ISBA/15/C/3 09-32166 2 Annex [Original: Chinese and English] Curriculum vitaea Zhang Haiqi Date of birth: 3 October 1967 Place of birth: Shandong, China Gender: Male Present occupation Deputy Director, Department of Geological Investigation China Geological Survey Education and employment – Master of Science, Ocean University of Qingdao (currently Ocean University of China), 1990 – PhD, Ocean University of China, 2007 – Director of Marine Geology Division, China Geology Survey, 2001 – Deputy Director of Geological Investigation Department, China Geology Survey, 2005 Working achievements – Participant, numerous State-level key projects such as “Programme on oil and gas exploration in South China Sea” and “Programme on gas hydrate exploration”. – Lead coordinator, the project on “The Geological and Resources Survey and Assessment in the Marine Areas of China”, which was given the prize of the State Science and Technology Progress Award in 2006 (...) – Chief Scientist, gas hydrate drilling cruise, 2007. – Winner, the State Science and Technology Progress Award

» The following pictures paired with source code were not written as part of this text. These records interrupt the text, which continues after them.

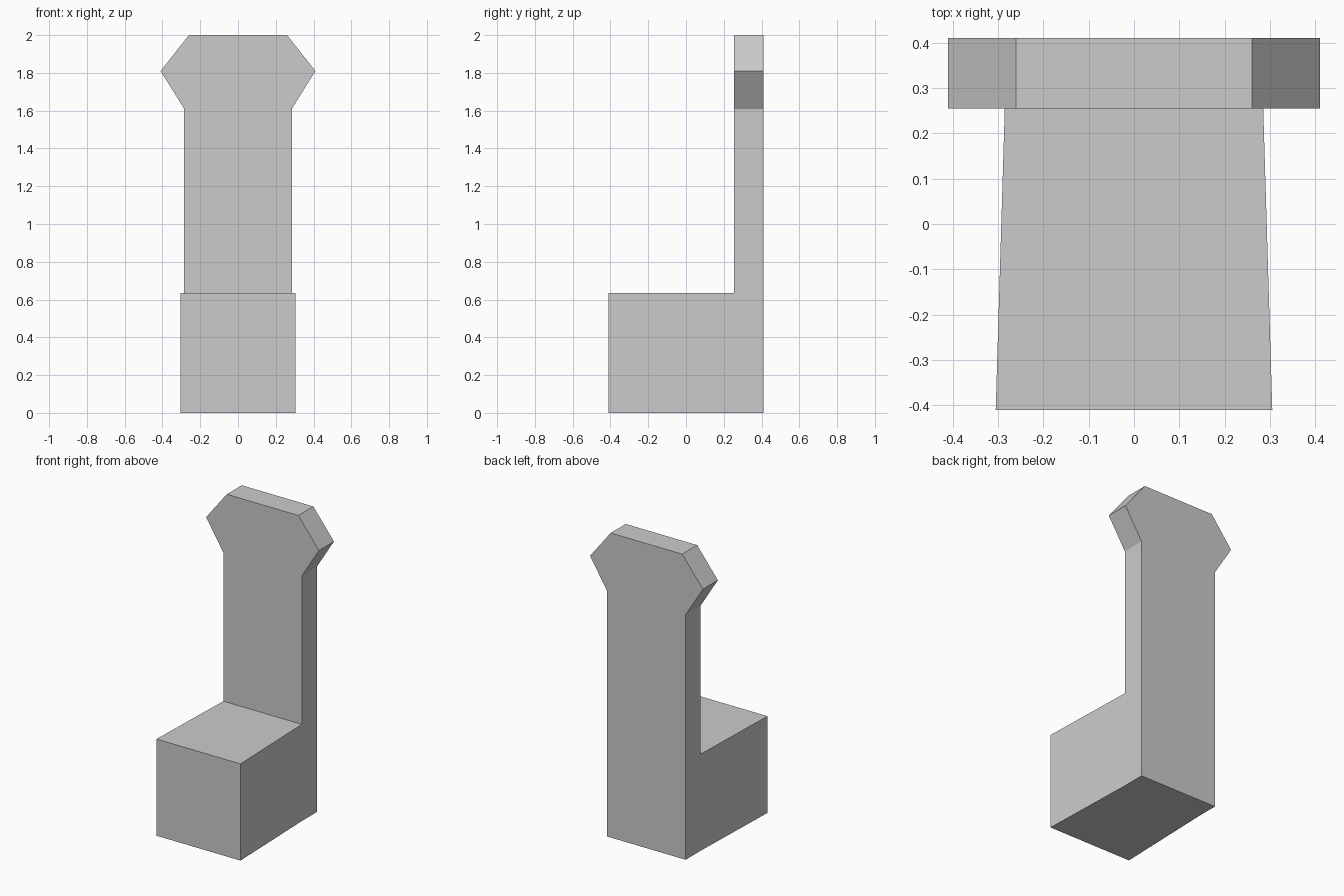
import bpy
import bmesh

default_cube = bpy.data.objects.get("Cube")
if default_cube:
    bpy.data.objects.remove(default_cube, do_unlink=True)

FRONT_Y, BACK_FRONT_Y, BACK_Y = -0.41, 0.255, 0.41
SEAT_WIDEN = 0.305 / 0.285

# Plain grey for the whole chair
grey = bpy.data.materials.new("plain grey")
grey.use_nodes = True
colour = (0.6, 0.6, 0.6, 1.0)
grey.diffuse_color = colour
grey.node_tree.nodes["Principled BSDF"].inputs["Base Color"].default_value = colour

# Right half of the backrest outline: (half width, height)
outline = [(0.285, 0.0), (0.285, 0.635), (0.285, 1.61), (0.41, 1.81), (0.26, 2.0)]

bm = bmesh.new()
left = [bm.verts.new((x, BACK_FRONT_Y, z)) for x, z in outline]
right = [bm.verts.new((-x, BACK_FRONT_Y, z)) for x, z in outline]

# Front of the backrest, split at seat height
lower = bm.faces.new([right[0], left[0], left[1], right[1]])
upper = bm.faces.new(left[1:] + right[:0:-1])


def extrude(faces, y, widen=1.0):
    """Extrude faces to depth y, scaling their width."""
    result = bmesh.ops.extrude_face_region(bm, geom=faces)["geom"]
    for vert in (g for g in result if isinstance(g, bmesh.types.BMVert)):
        vert.co.x *= widen
        vert.co.y = y


# Backrest slab with its flared head
extrude([lower, upper], BACK_Y)
bm.faces.ensure_lookup_table()

# Seat block, widening slightly towards the front
front_lower = [f for f in bm.faces
               if all(abs(v.co.y - BACK_FRONT_Y) < 1e-4 and v.co.z < 0.7 for v in f.verts)]
if not front_lower:
    front_lower = [bm.faces.new([right[0], left[0], left[1], right[1]])]
    bm.faces.new(left[1:] + right[:0:-1])
extrude(front_lower, FRONT_Y, SEAT_WIDEN)
# Remove the hidden face between seat and backrest
hidden = [f for f in bm.faces
          if all(abs(v.co.y - BACK_FRONT_Y) < 1e-4 and v.co.z < 0.7 for v in f.verts)]
bmesh.ops.delete(bm, geom=hidden, context='FACES_ONLY')
bmesh.ops.recalc_face_normals(bm, faces=bm.faces[:])

mesh = bpy.data.meshes.new("chair")
bm.to_mesh(mesh)
bm.free()
mesh.materials.append(grey)
chair = bpy.data.objects.new("chair", mesh)
bpy.context.collection.objects.link(chair)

Language:English
Score: 1116964.3 - daccess-ods.un.org/acce...get?open&DS=ISBA/15/C/3&Lang=E
Data Source: ods
MAINTENANCE MEASURES AND REGULATIONS IN THE OPERATION AND MANAGEMENT OF GAS TRANSMISSION SYSTEMS : REVISED CONSOLIDATED REPORT / TRANSMITTED BY THE GOVERNMENT OF THE CZECH REPUBLIC
Tolerable limit is 80 ppm. 1.5.2 Control of hydrate formation (drying/inhibiting/other method). Inhibiting of hydrate formation is normally used. Only Croatia reports drying of gas on system input. 1.5.3 Inhibition of hydrate formation Methanol injection is exclusively used. (...) If pigging is performed, the main reason is for improving the pipeline hydraulic properties. Eventual hydrate formation is controlled by methanol injection. 1.6 Maintenance of electric installations and grounding 1.6.1 Control of electric installations (*) Intervals vary from 1x a month to 1x in 5 years.
Language:English
Score: 1116856.9 - daccess-ods.un.org/acce...GY/WP.3/GE.3/R.14/REV.1&Lang=E
Data Source: ods